Researchers explain the performance of the most efficient and stable solar cells
Juan Luis Delgado, Ikerbasque researcher at POLYMAT and the University of the Basque Country (UPV/EHU) in collaboration with researchers from the University of Oxford (U.K.), has published an article in the Journal of the American Chemical Society that explains the functioning of perovskite solar cells with top-level efficiency and improved stability.
Perovskite solar cells could be the alternative to those of crystalline silicon currently on the market as they have advantages over conventional silicon panels, such as higher efficiency (efficiencies above 25%) and lower cost. Perovskite cells are manufactured by "solution processing," which is cheaper and less polluting than silicon purification. Their main drawback when it comes to commercialization is their stability, and it is in this area that scientific research, such as that which has been published in JACS, is currently focused.
A team of Oxford University researchers led by Henry Snaith (University of Oxford, UK) and Juan Luis Delgado (Ikerbasque, POLYMAT and UPV/EHU, Spain) have joined forces to provide insights into the use of state-of-the-art additives to obtain highly efficient and stable solar cells.

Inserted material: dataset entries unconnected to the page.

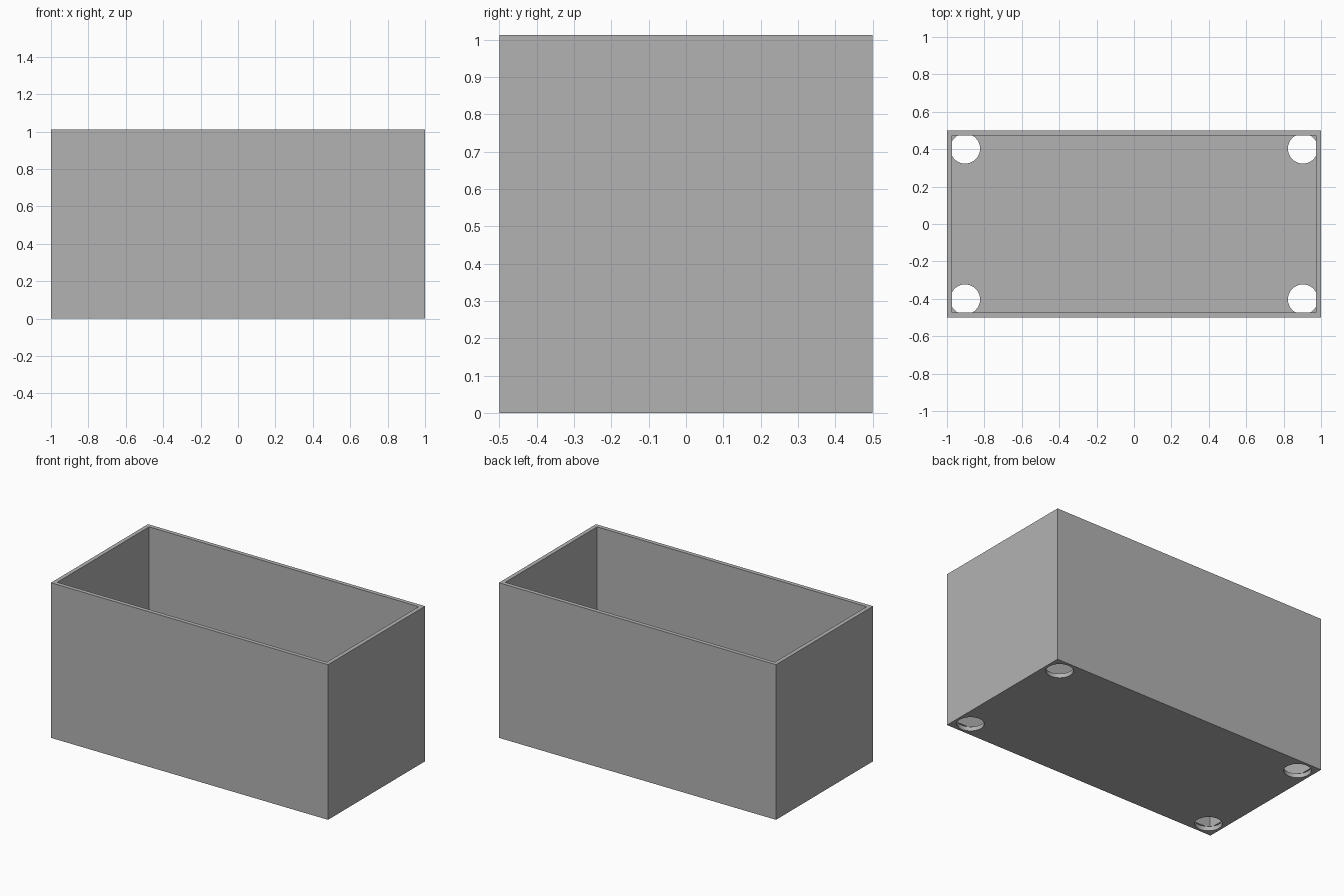
import bpy, bmesh

if "Cube" in bpy.data.objects:
    bpy.data.objects.remove(bpy.data.objects["Cube"])

L, W, H = 2.0, 1.0, 1.012     # outer size
T = 0.027                     # wall and floor thickness
HOLE_X, HOLE_Y, HOLE_R = 0.903, 0.403, 0.08

grey = bpy.data.materials.new("grey")
grey.diffuse_color = (0.45, 0.45, 0.45, 1)
grey.use_nodes = True
grey.node_tree.nodes["Principled BSDF"].inputs["Base Color"].default_value = grey.diffuse_color


def finish(bm, name):
    bmesh.ops.recalc_face_normals(bm, faces=bm.faces)
    mesh = bpy.data.meshes.new(name)
    bm.to_mesh(mesh)
    bm.free()
    mesh.materials.append(grey)
    obj = bpy.data.objects.new(name, mesh)
    bpy.context.collection.objects.link(obj)
    return obj


# Open planter box: inset the top face for the rim, then push it down to the floor
bm = bmesh.new()
bmesh.ops.create_cube(bm, size=1)
for v in bm.verts:
    v.co = (v.co.x * L, v.co.y * W, (v.co.z + 0.5) * H)
top = max(bm.faces, key=lambda f: f.calc_center_median().z)
bmesh.ops.inset_region(bm, faces=[top], thickness=T, use_even_offset=True)
inner = bmesh.ops.extrude_discrete_faces(bm, faces=[top])["faces"][0]
bmesh.ops.translate(bm, verts=inner.verts, vec=(0, 0, T - H))
box = finish(bm, "planter_box")

# Drain holes in the four floor corners, just touching the walls' undersides
bm = bmesh.new()
for sx in (-1, 1):
    for sy in (-1, 1):
        made = bmesh.ops.create_cone(bm, cap_ends=True, segments=40, radius1=HOLE_R,
                                     radius2=HOLE_R, depth=0.1)
        bmesh.ops.translate(bm, verts=made["verts"],
                            vec=(sx * HOLE_X, sy * HOLE_Y, T + 0.0005 - 0.05))
cutter = finish(bm, "drain_hole_cutter")
cutter.hide_render = True
cutter.hide_set(True)

cut = box.modifiers.new("drain_holes", 'BOOLEAN')
cut.operation = 'DIFFERENCE'
cut.solver = 'EXACT'
cut.object = cutter

# Smooth hole rims, sharp box edges
bpy.context.view_layer.objects.active = box
box.select_set(True)
bpy.ops.object.modifier_apply(modifier=cut.name)
bpy.data.objects.remove(cutter)
bpy.ops.object.shade_smooth_by_angle()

In 2019–2022 several research groups described the incorporation of a small amount of additive (methylenediammonium dichloride) to achieve the highest efficiency certified so far for perovskite solar cells (25.7% PCE). In this work, the role of the additive during perovskite crystal growth has been studied and it has been found that this additive decomposes over time to more stable chemical forms conferring improved perovskite stability (>1 year exposed to air).
These results are extremely important and will have direct implications for the future development of stable, high-efficiency perovskite photovoltaic devices.
More information: Elisabeth A. Duijnstee et al, Understanding the Degradation of Methylenediammonium and Its Role in Phase-Stabilizing Formamidinium Lead Triiodide, Journal of the American Chemical Society (2023). DOI: 10.1021/jacs.3c01531
Journal information: Journal of the American Chemical Society
Provided by University of the Basque Country